Note that these costs are for illustrative purposes and may not be fully relevant for your business. For more information on how much it costs to open and run a convenience store, read our article here.

Startup costAmount
Renovation & equipment$250,000 – $300,000
Initial inventory$20,000
Lease deposit$12,000 – $16,000
POS system$3,000 – $10,000
Legal expenses and licenses$2,000
Marketing (Business website)$1,000
Business insurance$2,000
Total$290,000 – $351,000

Convenience Store Financial Model

Download an expert-built 5-year Excel financial model for your business plan

Convenience Store Financial Model

Download an expert-built 5-year Excel financial model for your business plan

b) Financial Projections

In addition to startup costs, you will also need to build a solid 5-year financial model in the business plan of your convenience store.

Note that your financial projections should be built using a spreadsheet (e.g. Excel or Google Sheets) and presented in the form of tables and charts in your business plan.

As usual, keep it concise here and save details (for example detailed financial statements, financial metrics, key assumptions used for the projections) for the appendix instead.

Your financial projections should answer at least the following questions:

  • How much revenue do you expect to generate over the next 5 years?
  • When do you expect to break even?
  • How much cash will you burn until you get there?
  • What’s the impact of a change in pricing (say 10%) on your margins?
  • What is your average customer acquisition cost?

You should include here your 3 financial statements (income statement, balance sheet and cash flow statement). This means you must forecast:

  • The number of customers / orders over time ;
  • Your expected revenue ;
  • Operating costs to run the business ;
  • Capex (cost to renovate / build your store, furniture and equipment, etc.)

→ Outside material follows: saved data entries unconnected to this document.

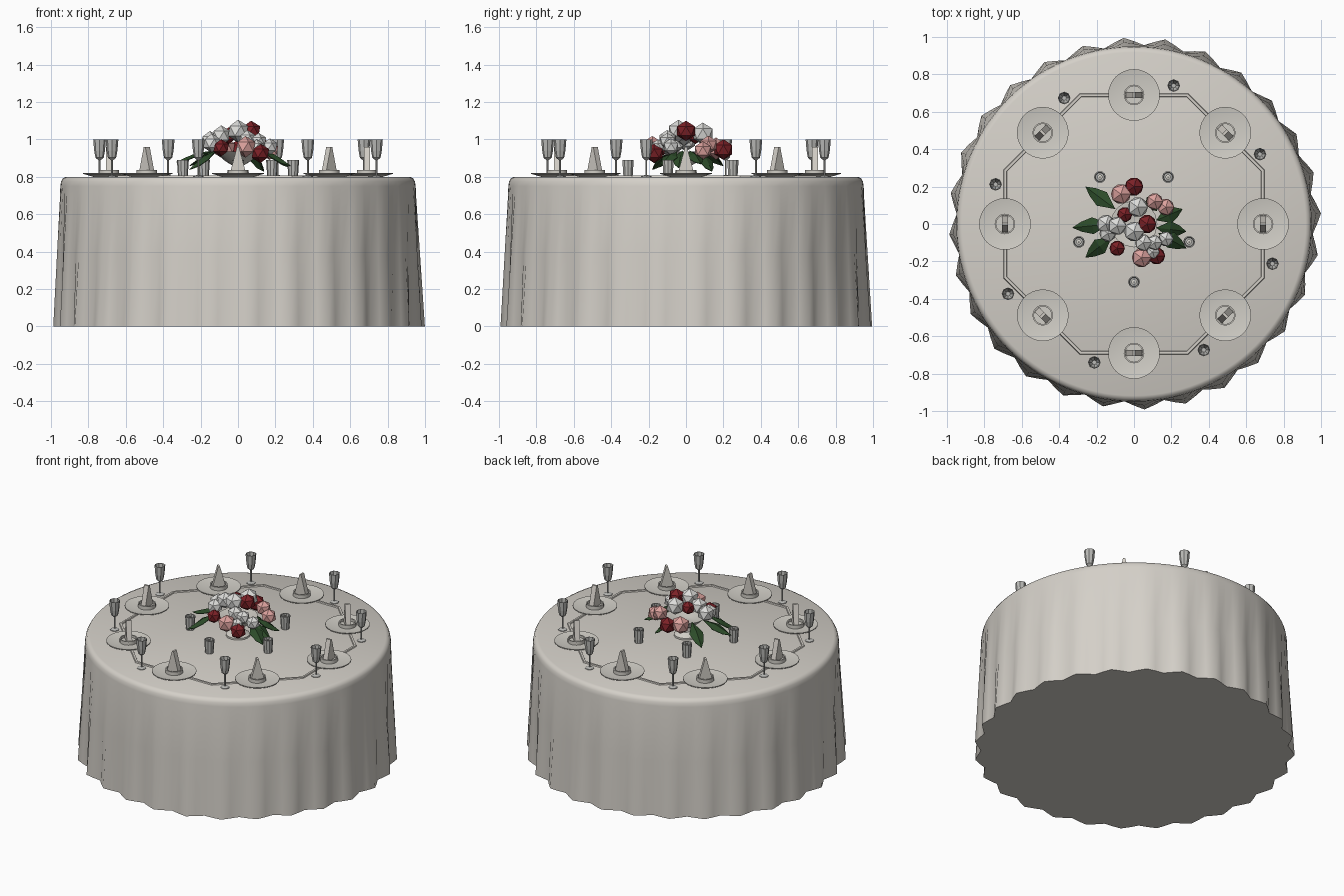
import bpy, bmesh, math
from math import sin, cos, pi, radians
from mathutils import Vector

if "Cube" in bpy.data.objects:
    bpy.data.objects.remove(bpy.data.objects["Cube"])


def material(name, rgb):
    m = bpy.data.materials.new(name)
    m.use_nodes = True
    m.diffuse_color = (*rgb, 1)
    m.node_tree.nodes["Principled BSDF"].inputs["Base Color"].default_value = (*rgb, 1)
    return m


LINEN = material("linen", (0.66, 0.63, 0.58))
CHINA = material("china", (0.64, 0.62, 0.57))
GLASS = material("glass", (0.5, 0.5, 0.48))
WHITE = material("white_petal", (0.72, 0.72, 0.7))
PINK = material("pink_petal", (0.72, 0.36, 0.34))
RED = material("red_petal", (0.2, 0.015, 0.02))
LEAF = material("leaf_green", (0.025, 0.07, 0.022))


def finish(bm, name, mat, smooth=None):
    bmesh.ops.recalc_face_normals(bm, faces=bm.faces)
    me = bpy.data.meshes.new(name)
    bm.to_mesh(me)
    bm.free()
    me.materials.append(mat)
    ob = bpy.data.objects.new(name, me)
    bpy.context.collection.objects.link(ob)
    if smooth:
        bpy.ops.object.select_all(action="DESELECT")
        ob.select_set(True)
        bpy.context.view_layer.objects.active = ob
        bpy.ops.object.shade_smooth_by_angle(angle=radians(smooth))
    return ob


def lathe(name, mat, profile, sides, at=(0, 0, 0), smooth=None, ripple=None):
    """Revolve (radius, z) points; both ends are capped."""
    bm = bmesh.new()
    rings = []
    for r, z in profile:
        ring = []
        for i in range(sides):
            a = 2 * pi * i / sides
            rr = r + (ripple(a, z) if ripple else 0)
            ring.append(bm.verts.new((at[0] + rr * cos(a), at[1] + rr * sin(a), at[2] + z)))
        rings.append(ring)
    for low, high in zip(rings, rings[1:]):
        for i in range(sides):
            j = (i + 1) % sides
            bm.faces.new((low[i], low[j], high[j], high[i]))
    bm.faces.new(rings[0][::-1])
    bm.faces.new(rings[-1])
    return finish(bm, name, mat, smooth)


def polar(r, degrees, z=0):
    return Vector((r * cos(radians(degrees)), r * sin(radians(degrees)), z))


TOP = 0.8

# Tablecloth with a rippled hem
def folds(a, z):
    return max(0, 0.75 - z) / 0.75 * (0.021 * sin(28 * a) + 0.006 * sin(5 * a + 1))

lathe("tablecloth", LINEN,
      [(0.974, 0), (0.962, 0.38), (0.95, 0.75), (0.946, 0.775), (0.936, 0.792), (0.918, TOP)],
      112, smooth=40, ripple=folds)

# Octagonal ribbon linking the place settings
bm = bmesh.new()
loops = []
for k in range(8):
    loops.append([bm.verts.new(polar(r, 22.5 + 45 * k, z))
                  for r, z in ((0.735, TOP), (0.738, 0.807), (0.752, 0.807), (0.755, TOP))])
for k in range(8):
    a, b = loops[k], loops[(k + 1) % 8]
    for i in range(4):
        j = (i + 1) % 4
        bm.faces.new((a[i], a[j], b[j], b[i]))
finish(bm, "table_ribbon", LINEN)

# Place settings: plate, napkin ring, folded napkin and goblet
for k in range(8):
    angle = 45 * k
    spot = polar(0.69, angle, TOP)
    lathe(f"plate_{k + 1}", CHINA,
          [(0.085, 0), (0.138, 0.016), (0.138, 0.021), (0.085, 0.012)], 32, spot, 40)
    lathe(f"napkin_ring_{k + 1}", CHINA,
          [(0.055, 0.012), (0.055, 0.036), (0.047, 0.036), (0.047, 0.02)], 20, spot, 40)

    bm = bmesh.new()
    out = polar(1, angle)
    side = polar(1, angle + 90)
    up = Vector((0, 0, 1))
    sheets = [[bm.verts.new(spot + out * d + side * s + up * z)
               for s, z in ((-0.043, 0.018), (0.043, 0.018), (0.006, 0.158), (-0.006, 0.158))]
              for d in (-0.017, 0.017)]
    bm.faces.new(sheets[0])
    bm.faces.new(sheets[1])
    for i in range(4):
        j = (i + 1) % 4
        bm.faces.new((sheets[0][i], sheets[0][j], sheets[1][j], sheets[1][i]))
    finish(bm, f"napkin_{k + 1}", LINEN)

    lathe(f"goblet_{k + 1}", GLASS,
          [(0.028, 0), (0.028, 0.004), (0.005, 0.01), (0.005, 0.088), (0.022, 0.102),
           (0.029, 0.14), (0.034, 0.2), (0.03, 0.2), (0.024, 0.14), (0.012, 0.11)],
          8, polar(0.77, angle - 16, TOP))

# Candle cups around the centrepiece
for k in range(5):
    spot = polar(0.31, 72 * k - 90, TOP)
    lathe(f"candle_cup_{k + 1}", GLASS,
          [(0.026, 0), (0.032, 0.09), (0.026, 0.09), (0.023, 0.05)], 10, spot)
    lathe(f"candle_{k + 1}", CHINA, [(0.015, 0.03), (0.015, 0.075), (0.004, 0.078), (0.004, 0.088)],
          8, spot)

# Footed bowl
lathe("flower_bowl", CHINA,
      [(0.075, 0), (0.075, 0.012), (0.035, 0.035), (0.03, 0.06), (0.07, 0.085),
       (0.125, 0.135), (0.115, 0.135), (0.04, 0.11)], 16, (0, 0, TOP), 30)

# Blossoms: x, y, z, radius
blossoms = {
    WHITE: [(0.02, 0.09, 1.03, 0.06), (-0.15, 0, 0.99, 0.055), (-0.14, -0.05, 0.98, 0.05),
            (-0.09, -0.01, 1.02, 0.055), (0, -0.04, 1.045, 0.06), (0.05, -0.1, 1.0, 0.05),
            (0.11, -0.1, 0.99, 0.045), (0.17, -0.08, 0.96, 0.045), (0.1, -0.15, 0.96, 0.04)],
    PINK: [(-0.07, 0.16, 0.95, 0.06), (0.11, 0.12, 0.97, 0.05), (0.17, 0.09, 0.94, 0.05),
           (0.04, -0.18, 0.96, 0.058)],
    RED: [(0, 0.2, 0.945, 0.055), (-0.05, 0.05, 1.02, 0.045), (0.07, 0, 1.045, 0.055),
          (-0.09, -0.13, 0.955, 0.046), (0.12, -0.17, 0.925, 0.052)],
}
for mat, spots in blossoms.items():
    for n, (x, y, z, r) in enumerate(spots):
        bm = bmesh.new()
        bmesh.ops.create_icosphere(bm, subdivisions=1, radius=r)
        bmesh.ops.translate(bm, verts=bm.verts, vec=(x, y, z))
        finish(bm, f"{mat.name}_blossom_{n + 1}", mat)


# Drooping creased leaves
def leaf(name, root, tip, width=0.045):
    root, tip = Vector(root), Vector(tip)
    across = (tip - root).cross(Vector((0, 0, 1))).normalized() * width
    mid = root.lerp(tip, 0.45) + Vector((0, 0, 0.015))
    far = root.lerp(tip, 0.75) + Vector((0, 0, 0.008))
    drop = Vector((0, 0, 0.015))
    bm = bmesh.new()
    a, m, f, t = (bm.verts.new(p) for p in (root, mid, far, tip))
    for s in (-1, 1):
        e = bm.verts.new(mid + across * s - drop)
        g = bm.verts.new(far + across * s * 0.6 - drop)
        bm.faces.new((a, m, e))
        bm.faces.new((m, f, g, e))
        bm.faces.new((f, t, g))
    bm.normal_update()
    ob = finish(bm, name, LEAF)
    mod = ob.modifiers.new("thickness", "SOLIDIFY")
    mod.thickness = 0.004


leaves = [((-0.1, 0.08, 0.95), (-0.26, 0.2, 0.86)), ((-0.13, 0, 0.94), (-0.33, -0.02, 0.88)),
          ((-0.12, -0.07, 0.94), (-0.26, -0.18, 0.84)), ((0.12, 0.02, 0.94), (0.26, 0.08, 0.87)),
          ((0.12, -0.02, 0.94), (0.28, -0.04, 0.85)), ((0.13, -0.05, 0.94), (0.28, -0.13, 0.86)),
          ((0.06, 0.08, 0.93), (0.14, 0.14, 0.83))]
for n, (root, tip) in enumerate(leaves):
    leaf(f"leaf_{n + 1}", root, tip)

When projecting your financials, make sure to sensitize sales volume (customers), pricing as well as the expenses (inventory, salaries, etc.). Indeed, a small change in these assumptions may have a significant impact on your revenues, and most importantly, your profits.

Source: Convenience store financial model template

7. Use of Funds

This is the last section of the business plan of your convenience store. Now that we have explained what your business model is, what type of products you sell, how you get customers, etc., this section must now answer the following questions:

  • How much funding do you need?
  • What financial instrument(s) do you need: is this equity or debt, or even a free-money public grant?
  • How long will this funding last?
  • Where else does the money come from? If you apply for a SBA loan for example, where does the other part of the investment come from (your own capital, private investors?)

If you raise debt:

If you raise equity

  • What percentage ownership are you selling as part of this funding round?
  • What is the corresponding valuation of your business?

Use of Funds

Any business plan for a convenience store should include a clear use of funds section. This is where you explain how the money will be spent.

Will you spend most of the loan / investment in paying your employees’ salaries and the COGS (inventory)? Or will it cover mostly the cost for acquiring the real estate and renovations?

For the use of funds, we also recommend using a pie chart like the one we have in our financial model template where we outline the main expenses categories as shown below.

An example of a Funding Ask slide for a convenience store business plan (source)

Convenience Store Financial Model

Download an expert-built 5-year Excel financial model for your business plan

Convenience Store Financial Model

Download an expert-built 5-year Excel financial model for your business plan